A rural revolt

Observations on NHS cuts

Police in the ancient market town of Cirencester had to hold back placard-waving protesters last month when the Health Minister, Patricia Hewitt, visited their local hospital, just a few miles away from Highgrove, Prince Charles's country pile.

Days later in the Royal Forest of Dean, rowdy demonstrators streamed across the pristine lawns of the Dilke Hospital to confront the West Gloucestershire health boss, Stephen Golledge.

The surprised chief executive tried to beat a hasty retreat but found his exit blocked by angry Foresters, who surrounded his car, banging on the roof.

And in Stroud, not far from the Princess Royal's country home, Gatcombe Park, the writers Jilly Cooper, Katie Fforde and Sue Limb have joined the campaign.

What are they all so furious about?
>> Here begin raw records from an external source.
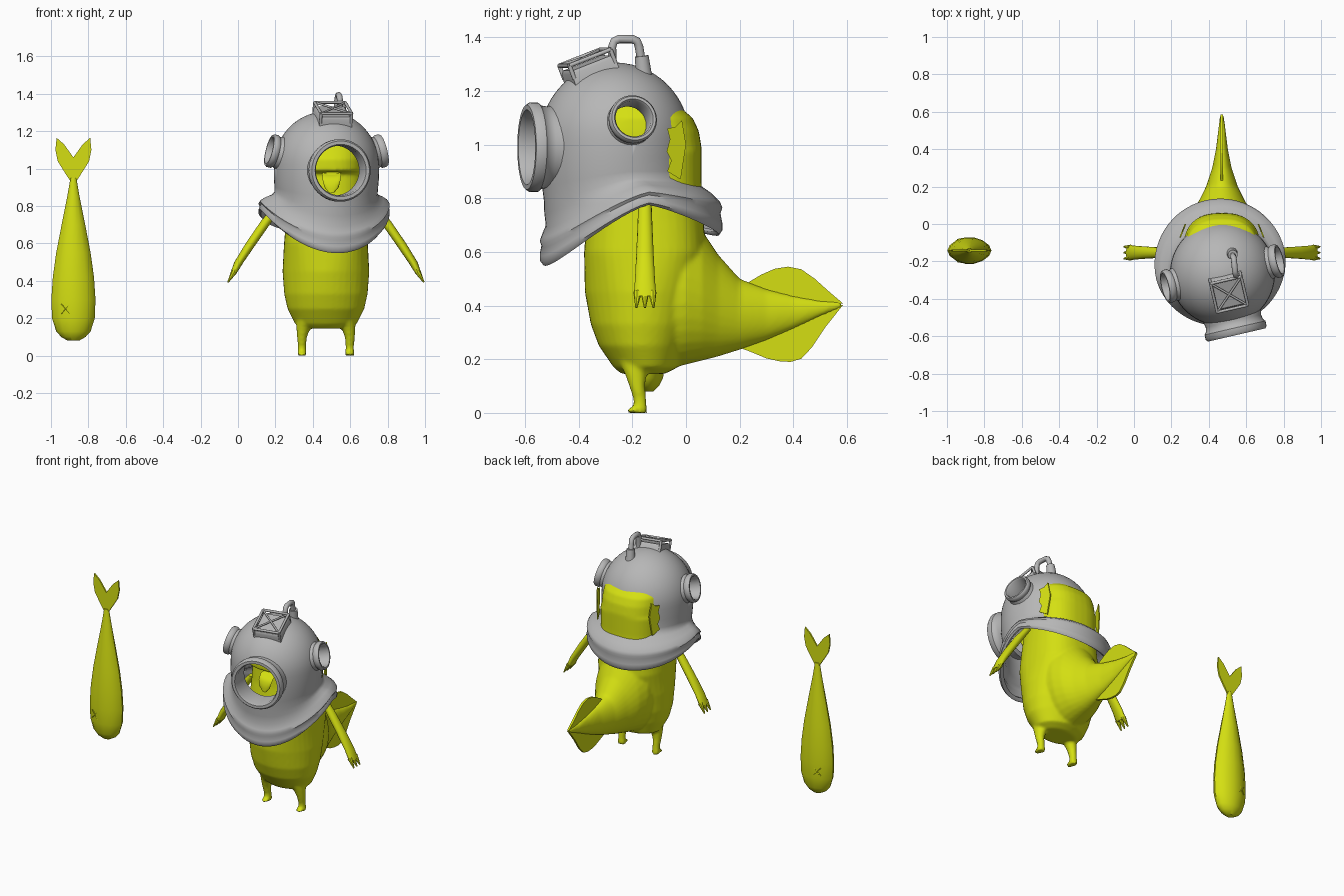
import bpy, bmesh, math
from math import sin, cos, pi, radians
from mathutils import Vector, Matrix

if "Cube" in bpy.data.objects:
    bpy.data.objects.remove(bpy.data.objects["Cube"])


def material(name, rgb):
    m = bpy.data.materials.new(name)
    m.use_nodes = True
    m.diffuse_color = (*rgb, 1)
    m.node_tree.nodes["Principled BSDF"].inputs["Base Color"].default_value = (*rgb, 1)
    return m


YELLOW = material("lime_yellow", (0.66, 0.74, 0.006))
GREY = material("metal_grey", (0.47, 0.47, 0.47))


def ring(c, u, v, n=24, power=2.0):
    """Superellipse of points around c, spanned by vectors u and v."""
    c, u, v, pts = Vector(c), Vector(u), Vector(v), []
    for i in range(n):
        a = 2 * pi * i / n
        f = lambda t: math.copysign(abs(t) ** (2 / power), t)
        pts.append(c + u * f(cos(a)) + v * f(sin(a)))
    return pts


def loft(bm, rings, caps=(True, True), closed=False):
    rows = [[bm.verts.new(p) for p in r] for r in rings]
    pairs = list(zip(rows, rows[1:])) + ([(rows[-1], rows[0])] if closed else [])
    for a, b in pairs:
        for i in range(len(a)):
            j = (i + 1) % len(a)
            bm.faces.new((a[i], a[j], b[j], b[i]))
    if caps[0] and not closed:
        bm.faces.new(rows[0][::-1])
    if caps[1] and not closed:
        bm.faces.new(rows[-1])


def finish(bm, name, mat, matrix=Matrix(), angle=40):
    bmesh.ops.recalc_face_normals(bm, faces=bm.faces)
    me = bpy.data.meshes.new(name)
    bm.to_mesh(me)
    bm.free()
    me.materials.append(mat)
    ob = bpy.data.objects.new(name, me)
    ob.matrix_world = matrix
    bpy.context.collection.objects.link(ob)
    bpy.ops.object.select_all(action='DESELECT')
    ob.select_set(True)
    bpy.context.view_layer.objects.active = ob
    bpy.ops.object.shade_smooth_by_angle(angle=radians(angle))
    return ob


def plate(name, outline, thick, mat):
    """Thin slab; outline in 3D, thick is the extrusion vector."""
    bm, t = bmesh.new(), Vector(thick)
    loft(bm, [[Vector(p) - t / 2 for p in outline], [Vector(p) + t / 2 for p in outline]])
    return finish(bm, name, mat, angle=20)


def rod(bm, a, b, r, r2=None, n=10):
    a, b = Vector(a), Vector(b)
    q = (b - a).to_track_quat('Z', 'Y')
    u, v = q @ Vector((1, 0, 0)), q @ Vector((0, 1, 0))
    r2 = r if r2 is None else r2
    loft(bm, [ring(a, u * r, v * r, n), ring(b, u * r2, v * r2, n)])


CX = 0.47

# Body: torso and head, tail, legs and feet fused into one skin
bm = bmesh.new()
torso = [(.145, -.24, -.08, .12), (.17, -.27, -.03, .165), (.25, -.325, 0, .205), (.33, -.355, .03, .223),
         (.45, -.377, .06, .232), (.6, -.38, .075, .224), (.72, -.37, .065, .214), (.86, -.345, .058, .206),
         (.975, -.335, .058, .206), (.99, -.4, .058, .206), (1.05, -.4, .048, .204), (1.1, -.37, .025, .198),
         (1.145, -.34, -.03, .17), (1.18, -.3, -.09, .12)]
loft(bm, [ring((CX, (f + b) / 2, z), (w, 0, 0), (0, (b - f) / 2, 0), 40, 2 if z < .6 else 2.5)
          for z, f, b, w in torso])
tail = [(-.1, .155, .78, .2), (0, .18, .74, .19), (.06, .195, .68, .165), (.12, .21, .59, .125),
        (.2, .235, .5, .085), (.3, .27, .462, .052), (.4, .312, .437, .032), (.5, .358, .42, .02),
        (.58, .39, .415, .011)]
loft(bm, [ring((CX, y, (lo + hi) / 2), (w, 0, 0), (0, 0, (hi - lo) / 2), 32) for y, lo, hi, w in tail])
for s in (-1, 1):
    x = CX + s * .128
    legs = [(.0, -.17, .024), (.05, -.172, .022), (.1, -.182, .027), (.15, -.188, .038), (.22, -.19, .07)]
    loft(bm, [ring((x - s * max(0, r - .03), y, z), (r, 0, 0), (0, r * 1.1, 0), 16) for z, y, r in legs])
    loft(bm, [ring((x, y, h / 2), (w, 0, 0), (0, 0, h / 2), 12)
              for y, w, h in ((-.218, .014, .014), (-.2, .026, .022), (-.15, .022, .035))])
body = finish(bm, "body", YELLOW)
rm = body.modifiers.new("fuse", 'REMESH')
rm.mode, rm.voxel_size, rm.use_smooth_shade = 'VOXEL', .009, True
sm = body.modifiers.new("soften", 'SMOOTH')
sm.factor, sm.iterations = .5, 5

# Tongue hanging from the mouth
bm = bmesh.new()
loft(bm, [ring((.5, y, z), (w, 0, 0), (0, .008, .006), 16)
          for y, z, w in ((-.33, .98, .05), (-.4, .972, .05), (-.425, .94, .048), (-.43, .9, .038), (-.43, .875, .016))])
finish(bm, "tongue", YELLOW, angle=60)

# Tail fin lobes
upper = [(.18, .46), (.23, .485), (.28, .515), (.33, .537), (.38, .545), (.43, .535), (.48, .5), (.53, .455), (.585, .408), (.4, .38)]
lower = [(.18, .25), (.24, .228), (.3, .203), (.35, .192), (.39, .19), (.43, .202), (.47, .245), (.52, .32), (.585, .402), (.4, .4)]
for name, pts in (("upper_tail_fin", upper), ("lower_tail_fin", lower)):
    plate(name, [(CX, y, z) for y, z in pts], (.014, 0, 0), YELLOW)

# Arms with three fingers, and jagged gill frills
frill = [(0, 1.0), (-.015, 1.09), (-.04, 1.065), (-.07, 1.06), (-.06, 1.02), (-.072, .975), (-.055, .94), (-.07, .9), (-.02, .87)]
for s, side in ((1, "left"), (-1, "right")):
    bm = bmesh.new()
    arm = [(.8, .255, .024, .024), (.72, .317, .03, .027), (.6, .4, .029, .032), (.5, .465, .025, .037), (.435, .497, .016, .042)]
    loft(bm, [ring((CX + s * d, -.153, z), (w, 0, 0), (0, h, 0), 16) for z, d, w, h in arm])
    for k in (-1, 0, 1):
        rod(bm, (CX + s * .49, -.153 + k * .027, .45), (CX + s * .524, -.153 + k * .032, .392), .016, .004, 8)
    finish(bm, side + "_arm", YELLOW)
    plate(side + "_gill_frill", [(CX + s * (.195 - y * .4), y, z) for y, z in frill], (.008, 0, 0), YELLOW)

# Helmet shell: dome, neck and a saddle-shaped collar
YAW = Matrix.Translation((.473, -.265, 0)) @ Matrix.Rotation(radians(13), 4, 'Z')
R, HZ = .28, 1.02
rows = [(max(.01, R * sin(a)), HZ + R * 1.02 * cos(a), 0, 0, 0) for a in [i * pi / 28 for i in range(15)]]
rows += [(.281, .95, 0, 0, 0), (.277, .9, .05, 0, .005), (.276, .875, .09, 0, .012), (.288, .862, .115, .01, .025),
         (.318, .85, .16, .03, .04), (.343, .836, .18, .05, .05), (.352, .823, .19, .06, .05), (.345, .812, .195, .07, .05),
         (.352, .795, .21, .09, .05), (.352, .783, .222, .105, .05), (.34, .775, .227, .115, .05), (.32, .785, .22, .11, .05)]
N, rings = 64, []
for r, z, df, db, dy in rows:
    pts = []
    for i in range(N):
        a = 2 * pi * i / N
        front, back = max(0, -sin(a)) ** 1.3, max(0, sin(a)) ** 1.2
        rr = r * (1 - (.07 * front if dy > .03 else 0))
        pts.append((rr * cos(a), rr * sin(a) + dy, z - df * front - db * back))
    rings.append(pts)
bm = bmesh.new()
loft(bm, rings, caps=(True, False))
helmet = finish(bm, "helmet", GREY, YAW, 50)
so = helmet.modifiers.new("shell", 'SOLIDIFY')
so.thickness, so.offset = .012, -1


def facing(direction, z):
    return YAW @ Matrix.Translation((0, 0, z)) @ Vector(direction).to_track_quat('Z', 'Y').to_matrix().to_4x4()


# Port rings and the round openings behind them
front_prof = [(.133, .2), (.165, .205), (.152, .26), (.156, .285), (.167, .298), (.167, .325), (.158, .337), (.14, .337), (.133, .32)]
side_prof = [(.068, .23), (.097, .24), (.082, .285), (.09, .295), (.09, .315), (.084, .324), (.074, .324), (.068, .315)]
e = radians(14)
ports = [("front_port", (0, -1, 0), .99, front_prof, .135),
         ("left_port", (cos(e), 0, sin(e)), HZ, side_prof, .07),
         ("right_port", (-cos(e), 0, sin(e)), HZ, side_prof, .07)]
cutters = []
for name, d, z, prof, hole in ports:
    m = facing(d, z)
    bm = bmesh.new()
    loft(bm, [ring((0, 0, h), (r, 0, 0), (0, r, 0), 40) for r, h in prof], closed=True)
    finish(bm, name + "_ring", GREY, m)
    bm = bmesh.new()
    rod(bm, (0, 0, .12), (0, 0, .45), hole, n=40)
    cut = finish(bm, name + "_cutter", GREY, m)
    cut.hide_render = True
    bo = helmet.modifiers.new(name, 'BOOLEAN')
    bo.operation, bo.solver, bo.object = 'DIFFERENCE', 'EXACT', cut
    cutters.append(cut)
bpy.context.view_layer.update()
shell = bpy.data.meshes.new_from_object(helmet.evaluated_get(bpy.context.evaluated_depsgraph_get()))
helmet.modifiers.clear()
helmet.data = shell
for c in cutters:
    bpy.data.objects.remove(c)

# Top hatch: base block with a barred square guard
bm = bmesh.new()
loft(bm, [ring((0, 0, h), (w, w, 0), (-w, w, 0), 4) for w, h in ((.09, -.06), (.088, 0), (.078, .012))])
h, w = .034, .084
corners = [(-w, -w, h), (w, -w, h), (w, w, h), (-w, w, h)]
for i in range(4):
    rod(bm, corners[i], corners[(i + 1) % 4], .008)
    rod(bm, corners[i], (corners[i][0], corners[i][1], -.02), .008)
for i in range(2):
    rod(bm, corners[i], corners[i + 2], .006)
finish(bm, "top_hatch", GREY, YAW @ Matrix.Translation((0, 0, HZ)) @ Matrix.Rotation(radians(21), 4, 'X')
       @ Matrix.Translation((.01, 0, .292)))

# Bent air pipe with its fitting
cu = bpy.data.curves.new("air_pipe", 'CURVE')
cu.dimensions, cu.bevel_depth, cu.bevel_resolution, cu.use_fill_caps = '3D', .016, 3, True
sp = cu.splines.new('POLY')
path = [(.545, -.275, 1.27), (.545, -.275, 1.365), (.543, -.268, 1.385), (.54, -.25, 1.393), (.535, -.2, 1.393),
        (.533, -.183, 1.385), (.53, -.175, 1.365), (.525, -.16, 1.27)]
sp.points.add(len(path) - 1)
for p, co in zip(sp.points, path):
    p.co = (*co, 1)
pipe = bpy.data.objects.new("air_pipe", cu)
cu.materials.append(GREY)
bpy.context.collection.objects.link(pipe)
bm = bmesh.new()
rod(bm, (.523, -.155, 1.24), (.528, -.165, 1.33), .032, .026, 14)
finish(bm, "pipe_fitting", GREY)

# Separate fish standing on its nose, with forked tail and crossed eyes
FX, FY = -.88, -.142
bm = bmesh.new()
fish = [(.08, .03, .02), (.1, .065, .042), (.13, .092, .058), (.2, .114, .07), (.3, .118, .073), (.42, .11, .07),
        (.55, .092, .06), (.7, .063, .044), (.85, .033, .025), (.95, .016, .012)]
loft(bm, [ring((FX, FY, z), (w, 0, 0), (0, d, 0), 14, 1.8) for z, w, d in fish])
finish(bm, "fish_body", YELLOW)
half = [(.014, .93), (.05, .985), (.084, 1.04), (.096, 1.1), (.09, 1.165), (.05, 1.13), (.025, 1.095)]
outline = half + [(0, 1.06)] + [(-x, z) for x, z in half[::-1]]
plate("fish_tail", [(FX + x, FY, z) for x, z in outline], (0, .01, 0), YELLOW)
bm = bmesh.new()
for s in (-1, 1):
    for k in (-1, 1):
        rod(bm, (FX - .065, FY + s * .059, .25 - k * .025), (FX - .02, FY + s * .067, .25 + k * .025), .003, n=6)
finish(bm, "fish_eye_marks", YELLOW)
What drew 7,000 people on to the streets of Regency Cheltenham one sunny summer's morning to protest?

The answer lies in the actions of county health chiefs, whose proposed cuts are in stark contradiction to government policy and whose arrogance has succeeded in uniting trade unions, which fear for their members' jobs, and the chattering classes, who fear losing their local services.

Although the government's white paper on health, published just seven months ago, vows to provide more services for the community, Golledge and his colleagues propose to do exactly the opposite. Their plans include the closure of eight community hospitals, a reduction in maternity and surgical services, and a cut in the number of people who can receive IVF treatment.

In the foreword to the white paper, Tony Blair declares: "We want change to be driven, not centrally, but in each community by the people who use the services and by the professionals who provide them." Hewitt promises: "Far more services will be delivered . . . in the community or at home." Elsewhere, the white paper vows to provide "more services in local communities, closer to people's homes" and to improve "community services for expectant mothers".

The contradiction was articulated by Nigel Costley, regional secretary of the South West TUC, who asked: "How can you improve community services by closing community services? These plans are ill thought out and will devastate the county's health services."

The result of Golledge's plans would be to centralise the county's health services to Gloucester and Cheltenham, in effect abandoning the rural communities to fend for themselves.

Increasing the sense of isolation, the entitlement to Patient Transport Services is being reduced. Seven thousand fewer locals a year will be eligible for it, stranding people in their villages while their relatives are in hospital.

But they are not giving up the fight. Websites have sprung up to solicit support for hospitals, and placards placed in hedgerows pleading "Save Our Services".

Businessmen are standing shoulder to shoulder with trade unionists, hospital cleaners with millionaire novelists. Whisper it, but is this the start of the socialist countryside alliance?

This article first appeared in the 21 August 2006 issue of the New Statesman, Al-Qaeda: Britain in its sights